>>>>

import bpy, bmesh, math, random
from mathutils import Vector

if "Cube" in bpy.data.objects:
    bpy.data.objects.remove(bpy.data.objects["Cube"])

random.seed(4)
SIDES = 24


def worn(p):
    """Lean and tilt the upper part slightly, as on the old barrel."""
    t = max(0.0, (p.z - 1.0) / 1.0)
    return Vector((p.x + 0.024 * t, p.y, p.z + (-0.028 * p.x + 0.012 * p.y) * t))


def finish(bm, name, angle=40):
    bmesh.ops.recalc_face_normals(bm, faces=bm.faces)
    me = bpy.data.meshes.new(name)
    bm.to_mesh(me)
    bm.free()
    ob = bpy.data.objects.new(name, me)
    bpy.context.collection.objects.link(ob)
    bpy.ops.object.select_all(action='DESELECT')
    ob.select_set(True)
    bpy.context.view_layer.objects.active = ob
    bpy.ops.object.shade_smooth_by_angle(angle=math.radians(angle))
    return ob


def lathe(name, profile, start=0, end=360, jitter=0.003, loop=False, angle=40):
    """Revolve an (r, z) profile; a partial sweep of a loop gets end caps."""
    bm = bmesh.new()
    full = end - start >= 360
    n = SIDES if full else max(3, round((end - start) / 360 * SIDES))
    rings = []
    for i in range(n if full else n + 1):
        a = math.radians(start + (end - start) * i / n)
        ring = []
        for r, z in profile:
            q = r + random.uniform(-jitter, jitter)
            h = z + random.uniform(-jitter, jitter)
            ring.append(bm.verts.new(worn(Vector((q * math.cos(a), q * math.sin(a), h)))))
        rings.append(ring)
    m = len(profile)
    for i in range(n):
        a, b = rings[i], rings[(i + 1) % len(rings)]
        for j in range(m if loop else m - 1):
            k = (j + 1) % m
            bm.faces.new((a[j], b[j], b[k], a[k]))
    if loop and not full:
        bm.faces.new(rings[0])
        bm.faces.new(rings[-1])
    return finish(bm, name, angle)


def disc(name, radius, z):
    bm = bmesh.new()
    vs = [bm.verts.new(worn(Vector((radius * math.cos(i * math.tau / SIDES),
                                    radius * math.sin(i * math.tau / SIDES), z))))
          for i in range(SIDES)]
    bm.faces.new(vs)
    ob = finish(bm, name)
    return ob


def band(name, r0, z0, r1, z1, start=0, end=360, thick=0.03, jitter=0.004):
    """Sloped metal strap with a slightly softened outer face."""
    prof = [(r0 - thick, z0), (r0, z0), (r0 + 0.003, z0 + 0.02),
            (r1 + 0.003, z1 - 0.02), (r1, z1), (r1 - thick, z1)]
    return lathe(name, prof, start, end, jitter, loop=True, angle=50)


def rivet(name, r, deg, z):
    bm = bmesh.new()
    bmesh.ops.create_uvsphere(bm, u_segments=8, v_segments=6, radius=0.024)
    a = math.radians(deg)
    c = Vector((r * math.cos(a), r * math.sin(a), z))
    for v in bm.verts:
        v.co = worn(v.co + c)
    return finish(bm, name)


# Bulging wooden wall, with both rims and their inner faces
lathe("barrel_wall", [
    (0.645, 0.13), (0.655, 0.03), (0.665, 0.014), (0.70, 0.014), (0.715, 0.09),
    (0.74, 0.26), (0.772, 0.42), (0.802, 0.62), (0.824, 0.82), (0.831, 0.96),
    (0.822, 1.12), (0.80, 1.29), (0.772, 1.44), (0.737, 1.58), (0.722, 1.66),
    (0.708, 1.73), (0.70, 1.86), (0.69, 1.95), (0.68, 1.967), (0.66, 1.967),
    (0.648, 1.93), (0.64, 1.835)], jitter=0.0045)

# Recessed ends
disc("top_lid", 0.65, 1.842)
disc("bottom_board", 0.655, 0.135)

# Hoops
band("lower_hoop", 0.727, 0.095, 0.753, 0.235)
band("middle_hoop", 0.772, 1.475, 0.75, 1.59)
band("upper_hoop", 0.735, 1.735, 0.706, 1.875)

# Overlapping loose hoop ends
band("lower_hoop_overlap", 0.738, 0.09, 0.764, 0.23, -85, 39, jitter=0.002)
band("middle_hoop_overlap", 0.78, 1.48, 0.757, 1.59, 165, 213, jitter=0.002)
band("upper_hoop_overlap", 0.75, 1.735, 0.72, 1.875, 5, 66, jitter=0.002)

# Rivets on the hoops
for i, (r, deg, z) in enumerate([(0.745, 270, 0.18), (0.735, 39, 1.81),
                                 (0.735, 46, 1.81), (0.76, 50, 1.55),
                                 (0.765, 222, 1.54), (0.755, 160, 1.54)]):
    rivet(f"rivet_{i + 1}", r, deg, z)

<<<<

- [What to do]:
Say how many lines of the data include the word "uniform". Nothing other than the number should be given.

- [Solution to this problem]:
2